Ever wondered why your beer creates a foamy surface on top when you pour it into a glass? What is the science behind beer and its foam? Also called as beer head, beer foam is always present when you pour beer (too bad if you haven’t noticed) and Ryan from Beer by the Numbers podcast will tackle this subject in this episode.
To give a little bit of background about the host, Ryan Manteufel has created Beers by The Numbers to entertain and provide informative beer content to all beer lovers out there. This podcast is dedicated to becoming one of the go-to podcasts if you want to learn more about beer.
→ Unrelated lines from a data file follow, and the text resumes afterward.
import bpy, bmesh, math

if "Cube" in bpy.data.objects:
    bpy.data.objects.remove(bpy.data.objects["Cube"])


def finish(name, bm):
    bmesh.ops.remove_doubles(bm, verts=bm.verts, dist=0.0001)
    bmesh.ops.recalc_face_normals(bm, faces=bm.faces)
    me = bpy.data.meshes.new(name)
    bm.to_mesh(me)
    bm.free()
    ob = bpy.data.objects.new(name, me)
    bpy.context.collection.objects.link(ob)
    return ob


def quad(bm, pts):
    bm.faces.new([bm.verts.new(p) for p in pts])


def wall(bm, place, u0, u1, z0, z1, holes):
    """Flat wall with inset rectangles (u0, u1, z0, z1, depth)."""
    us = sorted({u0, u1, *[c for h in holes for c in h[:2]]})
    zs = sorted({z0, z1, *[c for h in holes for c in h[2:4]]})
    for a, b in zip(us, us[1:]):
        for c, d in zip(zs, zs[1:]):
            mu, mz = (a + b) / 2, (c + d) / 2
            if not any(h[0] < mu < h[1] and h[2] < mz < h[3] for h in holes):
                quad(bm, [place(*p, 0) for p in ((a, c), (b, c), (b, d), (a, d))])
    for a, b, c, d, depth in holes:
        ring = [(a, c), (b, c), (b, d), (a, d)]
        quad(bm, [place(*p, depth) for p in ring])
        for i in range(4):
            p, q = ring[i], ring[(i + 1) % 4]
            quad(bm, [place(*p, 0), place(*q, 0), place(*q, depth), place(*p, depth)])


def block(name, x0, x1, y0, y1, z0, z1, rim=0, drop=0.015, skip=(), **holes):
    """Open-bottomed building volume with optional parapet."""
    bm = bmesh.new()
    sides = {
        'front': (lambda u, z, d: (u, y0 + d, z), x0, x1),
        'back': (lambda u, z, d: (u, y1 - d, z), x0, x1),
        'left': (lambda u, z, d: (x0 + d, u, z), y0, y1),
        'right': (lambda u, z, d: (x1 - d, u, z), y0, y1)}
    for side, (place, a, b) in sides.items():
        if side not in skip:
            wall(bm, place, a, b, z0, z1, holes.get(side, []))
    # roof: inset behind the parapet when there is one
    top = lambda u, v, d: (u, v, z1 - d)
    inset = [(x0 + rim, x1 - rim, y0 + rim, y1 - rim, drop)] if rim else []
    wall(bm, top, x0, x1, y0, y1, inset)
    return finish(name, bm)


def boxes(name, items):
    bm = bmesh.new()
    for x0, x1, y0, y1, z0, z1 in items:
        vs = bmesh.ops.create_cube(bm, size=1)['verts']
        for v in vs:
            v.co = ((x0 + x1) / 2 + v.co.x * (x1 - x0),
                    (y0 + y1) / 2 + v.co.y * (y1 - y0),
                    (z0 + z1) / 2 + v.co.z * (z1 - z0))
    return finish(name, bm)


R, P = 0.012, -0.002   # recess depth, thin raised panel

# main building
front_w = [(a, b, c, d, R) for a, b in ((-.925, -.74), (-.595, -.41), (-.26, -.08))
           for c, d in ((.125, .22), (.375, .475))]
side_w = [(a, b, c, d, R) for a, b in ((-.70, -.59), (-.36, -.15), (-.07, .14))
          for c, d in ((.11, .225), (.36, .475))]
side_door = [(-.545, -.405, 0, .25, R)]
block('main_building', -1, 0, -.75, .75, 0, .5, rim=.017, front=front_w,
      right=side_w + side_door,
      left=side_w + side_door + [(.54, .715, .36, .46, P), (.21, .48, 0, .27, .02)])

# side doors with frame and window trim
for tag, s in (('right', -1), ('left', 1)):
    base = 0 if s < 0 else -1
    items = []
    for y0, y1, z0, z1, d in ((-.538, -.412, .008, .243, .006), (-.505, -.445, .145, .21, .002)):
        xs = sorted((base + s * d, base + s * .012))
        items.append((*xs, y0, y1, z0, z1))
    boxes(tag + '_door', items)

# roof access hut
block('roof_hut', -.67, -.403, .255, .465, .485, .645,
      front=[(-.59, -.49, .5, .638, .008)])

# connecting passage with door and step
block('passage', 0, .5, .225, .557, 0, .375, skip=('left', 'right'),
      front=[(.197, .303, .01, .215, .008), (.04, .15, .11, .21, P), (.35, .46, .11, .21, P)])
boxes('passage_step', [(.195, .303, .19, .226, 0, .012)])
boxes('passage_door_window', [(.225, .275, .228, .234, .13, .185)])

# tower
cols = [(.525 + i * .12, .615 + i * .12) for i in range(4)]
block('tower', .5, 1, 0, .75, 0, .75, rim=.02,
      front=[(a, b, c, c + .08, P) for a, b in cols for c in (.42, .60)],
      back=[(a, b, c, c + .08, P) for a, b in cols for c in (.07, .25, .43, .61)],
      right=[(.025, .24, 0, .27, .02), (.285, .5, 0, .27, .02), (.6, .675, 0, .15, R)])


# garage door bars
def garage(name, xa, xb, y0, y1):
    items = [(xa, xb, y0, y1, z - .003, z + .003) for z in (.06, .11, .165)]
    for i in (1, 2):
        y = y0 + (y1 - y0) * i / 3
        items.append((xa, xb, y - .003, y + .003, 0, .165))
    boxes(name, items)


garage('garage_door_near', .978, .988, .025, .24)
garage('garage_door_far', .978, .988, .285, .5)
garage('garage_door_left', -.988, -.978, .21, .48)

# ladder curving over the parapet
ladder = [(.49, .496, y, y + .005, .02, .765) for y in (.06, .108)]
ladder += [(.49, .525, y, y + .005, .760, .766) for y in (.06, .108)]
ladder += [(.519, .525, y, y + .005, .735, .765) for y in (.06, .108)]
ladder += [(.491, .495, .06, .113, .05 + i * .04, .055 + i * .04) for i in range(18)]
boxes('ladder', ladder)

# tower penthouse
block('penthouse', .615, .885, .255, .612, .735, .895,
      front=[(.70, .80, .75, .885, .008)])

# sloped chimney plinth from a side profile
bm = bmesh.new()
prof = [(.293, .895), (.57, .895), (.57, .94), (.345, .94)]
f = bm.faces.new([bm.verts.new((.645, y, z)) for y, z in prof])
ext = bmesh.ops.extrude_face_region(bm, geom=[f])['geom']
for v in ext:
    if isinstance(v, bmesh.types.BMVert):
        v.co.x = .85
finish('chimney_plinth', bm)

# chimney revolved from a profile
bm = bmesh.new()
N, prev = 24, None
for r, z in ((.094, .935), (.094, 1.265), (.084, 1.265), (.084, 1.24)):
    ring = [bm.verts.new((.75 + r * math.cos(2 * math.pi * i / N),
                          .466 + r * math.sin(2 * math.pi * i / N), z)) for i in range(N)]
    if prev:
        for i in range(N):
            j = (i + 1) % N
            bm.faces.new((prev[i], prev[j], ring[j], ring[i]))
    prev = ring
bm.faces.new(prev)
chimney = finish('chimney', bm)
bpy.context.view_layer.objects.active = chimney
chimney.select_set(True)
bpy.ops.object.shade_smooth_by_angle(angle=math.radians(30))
This podcast is different from the others since it focuses on good-to-know information in a very educational and entertaining way.
In this episode, Ryan uncovers the mysteries of the beer foam. He compares the foam created when the beer is poured versus soda and champagne. Yes, your favorite soda also has a foam, right? But it is unlike the one in beer. Ryan will explain this further in this episode. Also, the science behind the creamy foam is defined in a way that is easily understood.
Besides, Ryan also explains the pH levels and its role in creating a good beer foam. It also triggers a mental sense that changes the way we perceive the taste of the beer. This idea was compared with mint and chili, which gives us the feeling of coolness and heat. Lacing will also be discussed, which is the residue left from the foam beer head as you drink your beer.
If you are interested in getting to know more about beer foam and its components, then you must watch this episode! This is an excellent way of learning something new about the beer we always love. Now, let’s get into the podcast!
Main Takeaways from the Podcast:
- Different names of beer foam
- Foam in beer vs. soda and champagne
- The science behind the creation of beer foam
- Components of beer foam
- Role of special beer glass
- pH levels in bubble formation
- What is beer lacing
- Why some beer has more foam?
- Drinking beer while wearing a lipstick – is it a big deal?